- _RECORDS SHOWN_
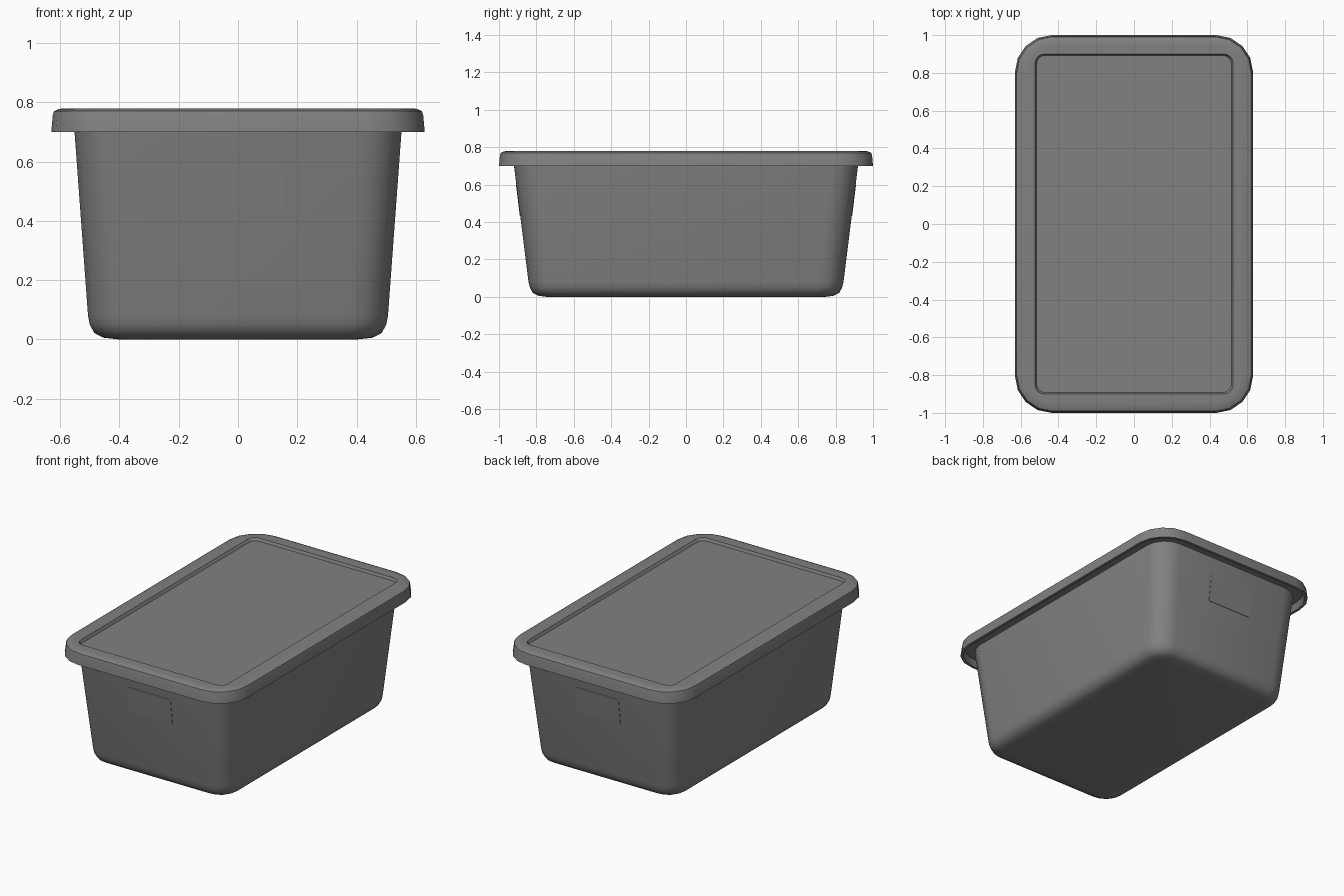
import bpy, bmesh, math

if "Cube" in bpy.data.objects:
    bpy.data.objects.remove(bpy.data.objects["Cube"])

def material(name, v):
    m = bpy.data.materials.new(name)
    m.diffuse_color = (v, v, v, 1)
    m.use_nodes = True
    m.node_tree.nodes["Principled BSDF"].inputs["Base Color"].default_value = m.diffuse_color
    return m

grey = material("grey plastic", 0.22)

def ring(bm, hx, hy, r, z, seg=4):
    """Rounded rectangle of vertices, half sizes hx, hy and corner radius r."""
    out = []
    for i, (sx, sy) in enumerate([(1, 1), (-1, 1), (-1, -1), (1, -1)]):
        for k in range(seg + 1):
            a = math.pi / 2 * (i + k / seg)
            out.append(bm.verts.new((sx * (hx - r) + r * math.cos(a),
                                     sy * (hy - r) + r * math.sin(a), z)))
    return out

def finish(bm, name, angle):
    bmesh.ops.recalc_face_normals(bm, faces=bm.faces)
    me = bpy.data.meshes.new(name)
    bm.to_mesh(me)
    bm.free()
    ob = bpy.data.objects.new(name, me)
    bpy.context.collection.objects.link(ob)
    me.materials.append(grey)
    bpy.ops.object.select_all(action='DESELECT')
    ob.select_set(True)
    bpy.context.view_layer.objects.active = ob
    bpy.ops.object.shade_smooth_by_angle(angle=math.radians(angle))
    return ob

def loft(name, profile, angle=40):
    """Skin a stack of rounded rectangles and cap both ends."""
    bm = bmesh.new()
    rings = [ring(bm, *p) for p in profile]
    n = len(rings[0])
    for a, b in zip(rings, rings[1:]):
        for i in range(n):
            j = (i + 1) % n
            bm.faces.new((a[i], a[j], b[j], b[i]))
    bm.faces.new(rings[0])
    bm.faces.new(rings[-1])
    return finish(bm, name, angle)

# Tapered tub: rounded base, outer wall, rim, inner wall and floor
loft("tub", [
    (0.40, 0.745, 0.05, 0.00),
    (0.455, 0.79, 0.09, 0.006),
    (0.485, 0.82, 0.115, 0.022),
    (0.50, 0.835, 0.125, 0.05),
    (0.506, 0.842, 0.13, 0.08),
    (0.553, 0.922, 0.14, 0.72),
    (0.535, 0.904, 0.125, 0.72),
    (0.488, 0.824, 0.11, 0.08),
    (0.40, 0.745, 0.05, 0.02)])

# Overhanging lid: underside, hollow skirt, rounded shoulder, sunken panel
loft("lid", [
    (0.56, 0.93, 0.13, 0.74),
    (0.60, 0.97, 0.165, 0.74),
    (0.613, 0.983, 0.18, 0.70),
    (0.63, 1.00, 0.195, 0.70),
    (0.625, 0.995, 0.195, 0.755),
    (0.621, 0.991, 0.19, 0.77),
    (0.605, 0.975, 0.18, 0.778),
    (0.57, 0.945, 0.14, 0.78),
    (0.525, 0.90, 0.05, 0.78),
    (0.515, 0.893, 0.045, 0.762)])

# Shallow grip plates on both ends
for side, name in ((-1, "front_grip"), (1, "back_grip")):
    bm = bmesh.new()
    bmesh.ops.create_cube(bm, size=1)
    for v in bm.verts:
        top, out = v.co.z > 0, v.co.y > 0
        y = (0.909 if top else 0.889) - (0 if out else 0.008)
        v.co = (v.co.x * 0.31, side * y, 0.60 if top else 0.435)
    finish(bm, name, 30)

- _WHAT TO WORK ON_
Report all lines in the listing above that contain the word "objects".

- _ANSWER SPACE_
if "Cube" in bpy.data.objects:
    bpy.data.objects.remove(bpy.data.objects["Cube"])
    ob = bpy.data.objects.new(name, me)
    bpy.context.collection.objects.link(ob)
    bpy.context.view_layer.objects.active = ob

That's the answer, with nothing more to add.